In terms of actual operational fighters, I would have to give the nod to the Su-27 family of aircraft.
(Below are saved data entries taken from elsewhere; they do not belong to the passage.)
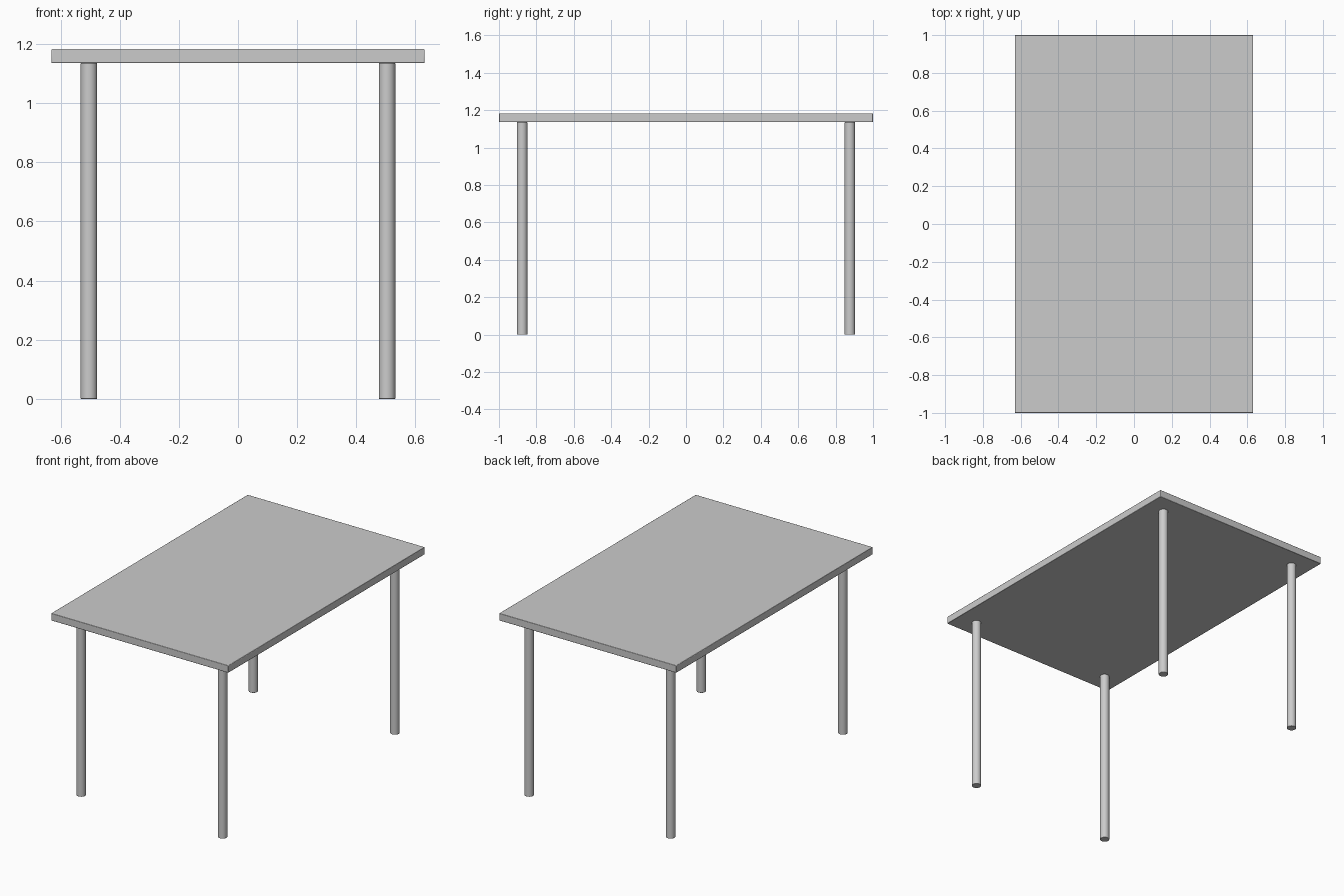
import bpy, math

if "Cube" in bpy.data.objects:
    bpy.data.objects.remove(bpy.data.objects["Cube"])

TOP_Z, UNDER_Z = 1.183, 1.136
HALF_X, HALF_Y = 0.631, 1.0
LEG_X, LEG_Y, LEG_R = 0.504, 0.876, 0.028


def finish(obj, name, bevel):
    obj.name = name
    mod = obj.modifiers.new("soft_edges", 'BEVEL')
    mod.width = bevel
    mod.segments = 2
    mod.limit_method = 'ANGLE'
    mod.angle_limit = math.radians(40)
    bpy.ops.object.shade_smooth_by_angle(angle=math.radians(35))


# Table top: thin slab with slightly eased edges
bpy.ops.mesh.primitive_cube_add(size=1, location=(0, 0, (TOP_Z + UNDER_Z) / 2))
top = bpy.context.object
top.scale = (2 * HALF_X, 2 * HALF_Y, TOP_Z - UNDER_Z)
bpy.ops.object.transform_apply(location=False, rotation=False, scale=True)
finish(top, "table_top", 0.003)

# Four round legs, inset from the corners
for sy, depth_name in ((-1, "front"), (1, "back")):
    for sx, side_name in ((-1, "left"), (1, "right")):
        bpy.ops.mesh.primitive_cylinder_add(
            vertices=32, radius=LEG_R, depth=UNDER_Z,
            location=(sx * LEG_X, sy * LEG_Y, UNDER_Z / 2))
        finish(bpy.context.object, f"{depth_name}_{side_name}_leg", 0.002)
The Raptor is also supposed to be very manuverable as well



posted on Jul, 18 2007 @ 02:57 PM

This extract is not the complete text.